When we were kids we spent a lot of time at the local park shooting hoops, and if we were lucky there was an adjustable goal nearby. When the goal got taken down to 8 feet the first thing we did was channel our inner Human Highlight Reel and threw down some monstrous dunks.
Fast forward 10, 15, or 20 years and you probably haven’t spent much time doing any maximal jumps in a while. Like an old flame, it is time to get re-acquainted with jumping and landing if you are thinking about adding Olympic lifts to your program.
The Olympic lifts are all about producing force during one phase, but they are equally about absorbing force during the second phase of the lifts.
Jumping and landing is a close mirror to what the Olympic lifts can do. Before getting to a bar add some vertical jumps to your program between sets of squats or hinges.
Your legs will be taxed but it will replicate moving and receiving a heavy bar and get you prepared for the lifts to come.
3. Nothing Else will Bring the Same Benefits
There is a reason that the top Olympic lifters in the world can squat more than anyone you have ever met, can outsprint most people over short distances, and have legendary vertical jumps.
They are capable of producing more power than other athletes. Power, in the physical sense means the amount of force multiplied by the speed of the movement. Completing the Olympic lifts means you are training yourself to move greater loads at faster speeds.
Anyway you slice it this is a good thing
4. Keep Your Program Simple
I like simple things: a beautiful sunset, meat and potatoes, and the humor of Adam Sandler movies. My program for using the Olympic lifts is no different.
To incorporate the lifts into your program all you need to do is pick 2-3 days per week and do your chosen lift prior to all other exercises in the program.
Just by adding 3-5 reps and 3-5 sets (depending on your goals) can mean you are working muscles you didn’t know you had and adding explosive strength.
The Olympic lifts are the biggest “bang for your buck” exercises that we have in our arsenal. They work the most motor units, and require the most coordination to complete.

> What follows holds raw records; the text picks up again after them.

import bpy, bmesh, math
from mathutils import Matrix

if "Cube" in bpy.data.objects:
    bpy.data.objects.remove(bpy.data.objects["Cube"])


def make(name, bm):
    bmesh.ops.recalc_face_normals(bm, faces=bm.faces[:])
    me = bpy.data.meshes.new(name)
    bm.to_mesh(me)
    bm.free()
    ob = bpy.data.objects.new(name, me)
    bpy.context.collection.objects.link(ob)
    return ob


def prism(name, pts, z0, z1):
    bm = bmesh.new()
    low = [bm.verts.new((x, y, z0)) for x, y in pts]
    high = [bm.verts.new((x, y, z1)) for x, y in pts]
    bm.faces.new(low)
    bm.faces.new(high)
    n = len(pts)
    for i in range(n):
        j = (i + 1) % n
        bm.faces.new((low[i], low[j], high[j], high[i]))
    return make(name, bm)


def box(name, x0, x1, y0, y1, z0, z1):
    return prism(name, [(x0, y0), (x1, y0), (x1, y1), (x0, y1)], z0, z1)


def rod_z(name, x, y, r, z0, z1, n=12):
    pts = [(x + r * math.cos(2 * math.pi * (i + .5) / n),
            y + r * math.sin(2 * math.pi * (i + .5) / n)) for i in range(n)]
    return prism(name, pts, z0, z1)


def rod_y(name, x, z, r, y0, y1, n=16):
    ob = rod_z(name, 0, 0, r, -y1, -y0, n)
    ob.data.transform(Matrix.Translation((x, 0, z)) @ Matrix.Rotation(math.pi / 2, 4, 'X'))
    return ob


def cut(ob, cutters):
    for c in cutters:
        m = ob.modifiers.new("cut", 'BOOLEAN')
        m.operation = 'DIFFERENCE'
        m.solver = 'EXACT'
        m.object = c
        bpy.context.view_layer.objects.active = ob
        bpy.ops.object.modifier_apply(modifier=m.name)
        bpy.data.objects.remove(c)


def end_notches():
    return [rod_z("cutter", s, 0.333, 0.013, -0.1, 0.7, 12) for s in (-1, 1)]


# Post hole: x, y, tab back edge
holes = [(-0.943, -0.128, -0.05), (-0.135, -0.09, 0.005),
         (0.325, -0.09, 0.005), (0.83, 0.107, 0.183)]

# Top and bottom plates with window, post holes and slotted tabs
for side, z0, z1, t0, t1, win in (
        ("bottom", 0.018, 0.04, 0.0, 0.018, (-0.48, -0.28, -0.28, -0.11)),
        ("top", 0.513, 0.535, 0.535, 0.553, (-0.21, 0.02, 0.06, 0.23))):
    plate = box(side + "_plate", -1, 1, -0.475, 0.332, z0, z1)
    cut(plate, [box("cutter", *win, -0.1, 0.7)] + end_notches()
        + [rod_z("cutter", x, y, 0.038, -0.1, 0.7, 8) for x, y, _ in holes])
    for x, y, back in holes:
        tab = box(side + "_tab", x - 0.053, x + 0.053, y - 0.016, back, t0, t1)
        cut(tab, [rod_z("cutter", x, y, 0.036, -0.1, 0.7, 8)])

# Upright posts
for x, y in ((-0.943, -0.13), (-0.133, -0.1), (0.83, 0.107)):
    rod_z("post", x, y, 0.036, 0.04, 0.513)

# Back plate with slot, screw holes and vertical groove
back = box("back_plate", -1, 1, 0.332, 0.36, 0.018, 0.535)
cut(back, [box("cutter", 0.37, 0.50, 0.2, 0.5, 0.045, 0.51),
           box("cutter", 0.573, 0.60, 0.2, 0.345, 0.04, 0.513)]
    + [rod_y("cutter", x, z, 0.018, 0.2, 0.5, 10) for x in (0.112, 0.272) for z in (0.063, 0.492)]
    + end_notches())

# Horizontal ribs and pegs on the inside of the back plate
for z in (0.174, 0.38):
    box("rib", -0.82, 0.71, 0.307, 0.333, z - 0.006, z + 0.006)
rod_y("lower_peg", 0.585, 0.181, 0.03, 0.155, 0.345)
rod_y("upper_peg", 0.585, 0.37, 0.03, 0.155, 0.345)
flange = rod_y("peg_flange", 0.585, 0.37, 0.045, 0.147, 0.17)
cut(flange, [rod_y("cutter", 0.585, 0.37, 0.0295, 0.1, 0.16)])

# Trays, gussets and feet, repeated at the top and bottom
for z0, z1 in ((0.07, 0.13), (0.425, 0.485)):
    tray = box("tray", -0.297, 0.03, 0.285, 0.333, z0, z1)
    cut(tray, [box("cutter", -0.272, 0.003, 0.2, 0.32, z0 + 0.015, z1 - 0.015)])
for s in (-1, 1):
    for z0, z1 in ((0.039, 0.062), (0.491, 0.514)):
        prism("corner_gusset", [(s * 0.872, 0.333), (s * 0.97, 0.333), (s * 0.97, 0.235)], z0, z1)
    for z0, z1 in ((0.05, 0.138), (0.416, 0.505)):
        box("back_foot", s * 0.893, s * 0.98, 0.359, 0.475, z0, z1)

Being fresh when you complete them isn’t just an idea it’s a necessity. You don’t get up in the morning and watch 2 hours of TV before going to work. No, you wake up and attack the day by getting your workout in, or heading off to your job. High priority tasks are routinely placed at the beginning of the day.

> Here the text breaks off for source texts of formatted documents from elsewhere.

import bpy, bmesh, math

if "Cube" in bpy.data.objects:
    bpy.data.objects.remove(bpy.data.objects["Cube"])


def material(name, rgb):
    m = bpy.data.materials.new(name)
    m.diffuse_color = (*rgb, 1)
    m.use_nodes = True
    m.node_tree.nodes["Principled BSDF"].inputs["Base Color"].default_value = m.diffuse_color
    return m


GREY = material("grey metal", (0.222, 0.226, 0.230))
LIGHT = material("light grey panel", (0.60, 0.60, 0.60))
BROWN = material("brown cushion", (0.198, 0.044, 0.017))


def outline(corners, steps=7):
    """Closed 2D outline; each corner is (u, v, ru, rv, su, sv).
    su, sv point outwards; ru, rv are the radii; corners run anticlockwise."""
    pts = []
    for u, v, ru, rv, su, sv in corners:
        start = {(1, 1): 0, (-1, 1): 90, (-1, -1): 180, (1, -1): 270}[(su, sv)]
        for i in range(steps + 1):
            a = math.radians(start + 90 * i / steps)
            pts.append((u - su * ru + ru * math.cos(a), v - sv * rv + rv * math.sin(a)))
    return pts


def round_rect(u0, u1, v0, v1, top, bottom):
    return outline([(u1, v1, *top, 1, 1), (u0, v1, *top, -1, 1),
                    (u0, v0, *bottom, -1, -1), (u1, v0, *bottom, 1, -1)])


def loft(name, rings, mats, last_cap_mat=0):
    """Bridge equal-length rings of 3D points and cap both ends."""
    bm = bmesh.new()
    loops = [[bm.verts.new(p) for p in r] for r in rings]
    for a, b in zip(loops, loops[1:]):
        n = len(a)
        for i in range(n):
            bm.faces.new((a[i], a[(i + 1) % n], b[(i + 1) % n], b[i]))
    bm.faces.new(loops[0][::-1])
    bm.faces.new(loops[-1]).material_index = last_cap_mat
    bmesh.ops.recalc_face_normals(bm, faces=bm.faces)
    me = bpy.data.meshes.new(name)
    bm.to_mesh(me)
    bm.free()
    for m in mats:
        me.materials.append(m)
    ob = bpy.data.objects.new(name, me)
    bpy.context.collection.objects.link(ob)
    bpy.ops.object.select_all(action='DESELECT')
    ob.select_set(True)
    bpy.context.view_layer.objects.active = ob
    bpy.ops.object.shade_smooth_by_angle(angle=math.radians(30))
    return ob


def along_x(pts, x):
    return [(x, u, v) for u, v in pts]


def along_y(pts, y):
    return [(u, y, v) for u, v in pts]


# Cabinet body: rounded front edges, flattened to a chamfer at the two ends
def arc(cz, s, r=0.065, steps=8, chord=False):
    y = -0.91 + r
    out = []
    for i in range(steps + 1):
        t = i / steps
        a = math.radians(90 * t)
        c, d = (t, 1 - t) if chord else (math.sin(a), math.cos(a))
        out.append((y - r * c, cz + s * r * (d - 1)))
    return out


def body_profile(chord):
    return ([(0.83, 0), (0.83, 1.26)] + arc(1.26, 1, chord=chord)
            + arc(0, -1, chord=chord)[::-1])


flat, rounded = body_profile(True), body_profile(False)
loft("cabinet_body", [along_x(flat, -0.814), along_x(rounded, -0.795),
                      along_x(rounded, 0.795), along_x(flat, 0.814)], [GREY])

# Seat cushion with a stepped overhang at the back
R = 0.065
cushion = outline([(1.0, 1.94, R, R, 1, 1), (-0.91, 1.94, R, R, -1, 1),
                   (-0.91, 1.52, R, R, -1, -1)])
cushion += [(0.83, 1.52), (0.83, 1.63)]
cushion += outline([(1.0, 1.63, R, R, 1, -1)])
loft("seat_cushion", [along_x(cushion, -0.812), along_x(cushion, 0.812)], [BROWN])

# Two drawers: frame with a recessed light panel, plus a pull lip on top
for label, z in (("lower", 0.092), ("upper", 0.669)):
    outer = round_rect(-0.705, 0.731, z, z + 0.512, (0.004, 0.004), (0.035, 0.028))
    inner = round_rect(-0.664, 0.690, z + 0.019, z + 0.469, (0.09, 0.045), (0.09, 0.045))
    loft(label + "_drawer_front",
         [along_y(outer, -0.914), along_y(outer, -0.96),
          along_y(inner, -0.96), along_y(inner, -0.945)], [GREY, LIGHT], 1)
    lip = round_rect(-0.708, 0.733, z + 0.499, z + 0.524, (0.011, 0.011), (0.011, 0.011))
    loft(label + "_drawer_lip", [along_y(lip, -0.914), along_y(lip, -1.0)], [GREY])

The Olympic lifts are no different. They need the most attention and should go first in your training session.
Select the snatch, the clean, or the jerk and put them on a rotation, doing 2 per week. If you really want to ramp up your improvement in the lifts add a complex to warm-up, or some partial lifts (clean pulls or snatch pulls) to take your technique or power to the next level.
5. Remember, You’re Probably Not Going to THE Olympics
Even though you are doing movements called Olympic lifts it doesn’t mean you are going to that Olympics. It just means you are taking your training seriously and want to see benefits that your typical gym goer never even dreams about.
Don’t get too wrapped up in catching the lifts in a deep squat, or being absolutely, and completely technically perfect on every lift. Get comfortable with the technique, ask some people that are more accomplished than you are too look at your lifts, and know your limits.
Believe me, just because you add some cleans and snatches to your program, the Bulgarian national team is not looking over their collective shoulders. Keep up the good work and reap the benefits.
If you are comfortable staying the same and doing the same program over and over, then forget everything I said. If you want to see traps sprouting from areas you didn’t know they could, and become more athletic then adding the Olympic lifts to your program is a safe and effective way to go.
 Calhoon G, Fry AC. Weight-Training injuries: common injuries and preventative methods. J of Ath Training. 1999;34(3):232-238
About the Author:
Wil Fleming (CSCS, USAW) is the owner of Force Fitness and Performance in Bloomington, IN. He trains athletes from middle school to the pros in his successful facility. Prior to being a gym owner Wil was an All-American track athlete and a national champion Olympic weightlifter. Learn more about him at www.completeolympiclifting.com